Semantic styles are essential to creating content that is accessible across multiple platforms. These styles encode your layout and document structure into a machine-readable format that assistive technology and mobile devices use when adapting the content for alternative display types. Semantic styles are meaningful styles, as opposed to styles which are purely visual, like making text larger or indented.
Semantic Style Choices for Creating Text Content
- Headings should be applied hierarchically, like a formal outline. (ex. Heading 1-Title, Heading 2-Section titles, Heading 3-Subsection titles, Normal-Body text)
- Bold or Strong
- Italic or Emphasis
- Underline (but don't use underlining—underlining should be reserved exclusively for link text)
- Bulleted lists
- Numbered lists
Inaccessible Style Choices for Text
You can use these style options, but not on their own. If you're trying to communicate specific meaning exclusively through one of these styles, consistently pair it with a semantic style. For example, if you want to emphasize information by making the text red, pair it with a bold style, as well. The bold will be visible to someone who is red colorblind, and it will be machine-readable for assistive technology, as well.

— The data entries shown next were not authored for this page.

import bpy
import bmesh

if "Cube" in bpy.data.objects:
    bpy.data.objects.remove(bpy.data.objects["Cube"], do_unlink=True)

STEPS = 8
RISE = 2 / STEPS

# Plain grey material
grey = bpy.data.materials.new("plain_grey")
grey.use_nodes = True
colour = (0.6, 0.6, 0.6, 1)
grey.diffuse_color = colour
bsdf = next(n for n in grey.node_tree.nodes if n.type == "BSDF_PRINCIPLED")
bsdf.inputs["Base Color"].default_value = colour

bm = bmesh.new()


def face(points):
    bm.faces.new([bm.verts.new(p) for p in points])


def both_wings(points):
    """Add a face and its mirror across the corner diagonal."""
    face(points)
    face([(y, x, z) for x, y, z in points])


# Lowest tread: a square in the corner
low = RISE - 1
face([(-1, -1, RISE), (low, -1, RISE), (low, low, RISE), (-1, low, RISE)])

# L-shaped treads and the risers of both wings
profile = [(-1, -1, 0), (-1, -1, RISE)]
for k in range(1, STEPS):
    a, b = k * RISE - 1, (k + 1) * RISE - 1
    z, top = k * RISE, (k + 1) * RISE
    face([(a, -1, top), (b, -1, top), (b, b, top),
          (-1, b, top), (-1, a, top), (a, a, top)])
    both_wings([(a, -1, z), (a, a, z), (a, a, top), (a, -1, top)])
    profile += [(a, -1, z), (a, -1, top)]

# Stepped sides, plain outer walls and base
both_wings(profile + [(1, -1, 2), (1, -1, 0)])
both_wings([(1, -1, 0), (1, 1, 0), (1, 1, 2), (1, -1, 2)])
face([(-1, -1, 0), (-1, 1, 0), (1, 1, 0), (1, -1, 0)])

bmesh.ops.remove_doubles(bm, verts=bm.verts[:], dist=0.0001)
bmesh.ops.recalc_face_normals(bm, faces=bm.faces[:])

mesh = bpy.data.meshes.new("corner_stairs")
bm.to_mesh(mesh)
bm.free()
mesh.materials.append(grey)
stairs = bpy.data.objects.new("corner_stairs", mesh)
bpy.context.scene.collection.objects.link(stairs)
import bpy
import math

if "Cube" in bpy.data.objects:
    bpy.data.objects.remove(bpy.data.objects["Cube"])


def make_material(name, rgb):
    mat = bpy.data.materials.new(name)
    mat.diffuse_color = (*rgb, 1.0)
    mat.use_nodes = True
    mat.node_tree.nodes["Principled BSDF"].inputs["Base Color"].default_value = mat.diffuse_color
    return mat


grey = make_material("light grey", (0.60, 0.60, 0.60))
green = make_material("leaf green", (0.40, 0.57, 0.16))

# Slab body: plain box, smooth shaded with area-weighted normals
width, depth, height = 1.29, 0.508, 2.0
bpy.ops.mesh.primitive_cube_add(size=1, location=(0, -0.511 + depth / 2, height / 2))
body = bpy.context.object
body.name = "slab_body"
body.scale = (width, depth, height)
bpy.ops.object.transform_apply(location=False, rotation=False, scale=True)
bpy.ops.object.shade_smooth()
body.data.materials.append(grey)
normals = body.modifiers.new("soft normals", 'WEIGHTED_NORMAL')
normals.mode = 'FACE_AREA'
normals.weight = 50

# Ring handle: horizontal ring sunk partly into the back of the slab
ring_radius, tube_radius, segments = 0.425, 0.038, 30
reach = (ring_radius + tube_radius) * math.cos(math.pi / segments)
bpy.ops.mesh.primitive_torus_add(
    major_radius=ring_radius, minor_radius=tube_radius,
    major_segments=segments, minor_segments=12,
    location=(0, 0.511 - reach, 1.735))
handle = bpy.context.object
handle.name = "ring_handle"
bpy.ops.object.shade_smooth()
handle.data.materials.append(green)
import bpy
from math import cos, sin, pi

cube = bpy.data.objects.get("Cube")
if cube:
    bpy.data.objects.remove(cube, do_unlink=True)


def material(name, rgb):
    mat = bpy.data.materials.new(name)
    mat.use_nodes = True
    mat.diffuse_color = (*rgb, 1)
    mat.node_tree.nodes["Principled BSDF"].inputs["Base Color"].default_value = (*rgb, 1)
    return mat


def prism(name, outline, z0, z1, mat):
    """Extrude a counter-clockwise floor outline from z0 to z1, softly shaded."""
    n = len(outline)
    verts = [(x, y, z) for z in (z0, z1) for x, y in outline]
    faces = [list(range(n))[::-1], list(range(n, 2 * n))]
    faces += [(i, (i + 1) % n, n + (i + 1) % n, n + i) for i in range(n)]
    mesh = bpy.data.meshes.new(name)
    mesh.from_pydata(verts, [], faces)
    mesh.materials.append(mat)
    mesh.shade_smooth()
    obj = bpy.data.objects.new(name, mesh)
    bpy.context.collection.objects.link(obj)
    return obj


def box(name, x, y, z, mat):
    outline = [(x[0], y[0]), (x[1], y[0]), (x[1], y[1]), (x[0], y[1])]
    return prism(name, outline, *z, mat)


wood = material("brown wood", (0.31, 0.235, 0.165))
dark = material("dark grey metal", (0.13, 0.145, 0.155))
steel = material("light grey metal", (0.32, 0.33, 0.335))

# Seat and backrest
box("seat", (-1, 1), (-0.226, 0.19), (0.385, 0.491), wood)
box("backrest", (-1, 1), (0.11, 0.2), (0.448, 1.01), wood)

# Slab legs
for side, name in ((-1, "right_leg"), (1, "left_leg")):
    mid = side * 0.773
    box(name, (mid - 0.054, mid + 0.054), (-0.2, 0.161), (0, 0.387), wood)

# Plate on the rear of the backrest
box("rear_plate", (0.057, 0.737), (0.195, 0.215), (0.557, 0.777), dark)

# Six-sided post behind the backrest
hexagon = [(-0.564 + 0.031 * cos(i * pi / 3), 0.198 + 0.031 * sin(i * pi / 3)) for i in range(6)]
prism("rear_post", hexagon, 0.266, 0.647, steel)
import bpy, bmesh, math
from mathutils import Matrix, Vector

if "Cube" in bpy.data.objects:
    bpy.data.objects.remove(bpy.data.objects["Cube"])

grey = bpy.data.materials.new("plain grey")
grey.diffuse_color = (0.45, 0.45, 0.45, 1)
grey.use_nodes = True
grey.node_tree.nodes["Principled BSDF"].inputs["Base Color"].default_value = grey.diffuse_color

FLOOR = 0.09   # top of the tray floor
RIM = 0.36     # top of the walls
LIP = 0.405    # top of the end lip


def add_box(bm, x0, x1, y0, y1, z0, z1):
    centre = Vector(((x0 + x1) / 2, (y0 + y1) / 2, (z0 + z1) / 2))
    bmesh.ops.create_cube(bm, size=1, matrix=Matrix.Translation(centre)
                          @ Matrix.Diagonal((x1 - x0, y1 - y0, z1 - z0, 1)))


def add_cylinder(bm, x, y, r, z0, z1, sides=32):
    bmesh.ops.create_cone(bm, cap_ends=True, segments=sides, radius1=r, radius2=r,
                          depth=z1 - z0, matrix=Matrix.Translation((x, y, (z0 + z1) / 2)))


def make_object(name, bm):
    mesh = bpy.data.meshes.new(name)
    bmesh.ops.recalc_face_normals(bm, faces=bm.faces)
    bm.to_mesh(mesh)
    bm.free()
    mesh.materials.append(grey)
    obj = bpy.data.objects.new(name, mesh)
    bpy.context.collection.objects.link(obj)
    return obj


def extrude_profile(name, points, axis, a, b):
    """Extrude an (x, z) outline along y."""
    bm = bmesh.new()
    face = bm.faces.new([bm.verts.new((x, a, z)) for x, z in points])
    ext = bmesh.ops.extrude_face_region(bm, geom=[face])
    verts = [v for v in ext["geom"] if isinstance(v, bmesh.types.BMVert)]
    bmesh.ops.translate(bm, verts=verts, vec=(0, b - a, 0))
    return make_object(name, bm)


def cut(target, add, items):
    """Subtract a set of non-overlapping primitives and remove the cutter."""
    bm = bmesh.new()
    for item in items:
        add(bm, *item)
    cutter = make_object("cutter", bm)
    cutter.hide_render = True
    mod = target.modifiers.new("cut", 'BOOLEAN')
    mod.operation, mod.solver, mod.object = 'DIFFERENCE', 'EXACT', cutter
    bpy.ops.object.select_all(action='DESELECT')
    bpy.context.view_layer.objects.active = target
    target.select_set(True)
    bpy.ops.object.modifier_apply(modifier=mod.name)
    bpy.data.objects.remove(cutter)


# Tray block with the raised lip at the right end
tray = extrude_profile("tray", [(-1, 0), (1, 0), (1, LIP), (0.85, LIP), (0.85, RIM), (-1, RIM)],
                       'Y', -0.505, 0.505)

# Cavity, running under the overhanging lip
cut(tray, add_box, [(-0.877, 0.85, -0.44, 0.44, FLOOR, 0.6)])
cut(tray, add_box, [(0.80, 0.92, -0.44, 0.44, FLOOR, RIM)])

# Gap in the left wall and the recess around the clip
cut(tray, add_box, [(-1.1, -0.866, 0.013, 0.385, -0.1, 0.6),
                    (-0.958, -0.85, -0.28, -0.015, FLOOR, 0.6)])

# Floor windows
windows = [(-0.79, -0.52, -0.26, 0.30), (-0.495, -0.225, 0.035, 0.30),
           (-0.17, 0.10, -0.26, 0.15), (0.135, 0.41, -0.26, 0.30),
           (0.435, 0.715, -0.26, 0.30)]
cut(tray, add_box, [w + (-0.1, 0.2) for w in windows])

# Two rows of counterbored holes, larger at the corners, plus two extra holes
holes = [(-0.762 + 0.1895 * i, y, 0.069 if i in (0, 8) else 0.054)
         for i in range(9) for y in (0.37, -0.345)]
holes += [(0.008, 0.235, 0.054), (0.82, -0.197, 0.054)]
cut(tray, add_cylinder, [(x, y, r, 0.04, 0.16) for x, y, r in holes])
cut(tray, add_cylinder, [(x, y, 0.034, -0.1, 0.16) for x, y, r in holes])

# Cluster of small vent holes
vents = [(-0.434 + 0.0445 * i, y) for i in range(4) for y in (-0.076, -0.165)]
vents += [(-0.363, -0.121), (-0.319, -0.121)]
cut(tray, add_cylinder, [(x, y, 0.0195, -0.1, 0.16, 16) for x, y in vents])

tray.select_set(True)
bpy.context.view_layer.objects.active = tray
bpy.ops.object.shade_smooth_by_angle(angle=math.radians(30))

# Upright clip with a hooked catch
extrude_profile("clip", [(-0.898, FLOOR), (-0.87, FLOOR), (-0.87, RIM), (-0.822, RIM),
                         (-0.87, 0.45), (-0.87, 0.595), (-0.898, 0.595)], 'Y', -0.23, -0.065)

- Font size
- Font color
- Background color (highlighting)
- Alignment (left, right, center)
Format text with built-in heading styles to provide hierarchical structure and meaning.
Headings provide structure and order to your document. Use recommended Word and Canvas styles instead of modifying text by using font size, bold, or italics. To provide a semantic structure to your document, use your document preset “Styles” to structure the headings.
By general convention, for headings, Level 1 is the highest and works down through the levels to Level 6. A rule of thumb is the lower numbers are for smaller and more detailed sections. In addition, use the built-in styles, such as “strong” or “emphasis” instead of changing text to bold or italics.
Use defined list styles (bulleted and numbered) to ensure readability.
Use your built-in software functionalities to create lists that are recognized and read accurately by screen readers. Use bulleted or numbered lists. Use a bulleted list when the order of the content doesn't matter and a numbered list when the order does matter. If a numbered list (e.g. an outline) has multiple levels, make sure each level uses a different numbering scheme.
Ensure text readability (logical structure, avoid overly complex sentences).
Content chunking is the strategy of breaking up content into shorter, bite-size pieces that are more manageable and easier to remember. Avoid overly complex sentences which may be difficult to understand when read by screen readers. This design technique is beneficial for students with cognitive or learning disabilities, and makes learning easier for everyone.
- Avoid overuse of all CAPS, bold, or italics.
- Spell out uncommon abbreviations and acronyms to avoid ambiguity.
- Avoid animated gifs, emoticons and unpronounceable symbols.
Use standard and accessible fonts in meaningful formats (style, size, emphasis).
Use sans serif font at 12 points. Good fonts for easy readability on computer and mobile devices are Helvetica, Courier, Arial, Verdana, and Calibri.
Provide alternatives for PDFs such as Word, HTML or text. PDFs can be made accessible, but the process is very complex, so it is often quicker to provide content in an alternative form.
Use indent and alignment buttons rather than tabs or spaces to create alignment.
Do not use the TAB key, the spacebar, or repeated use of the Enter key to create desired spacing and alignment because they do not actually create structure. They simply create the visual appearance of structure. Using the TAB key, the space bar, or repeatedly hitting the Enter key causes recognition problems for screen readers as the reader will read "Tab, tab, tab, tab" if you tab four times, for example.
Instead, use styles to format text.
When designing your Word document, be sure to show paragraph marks and other hidden formatting symbols to help identify potential structure problems.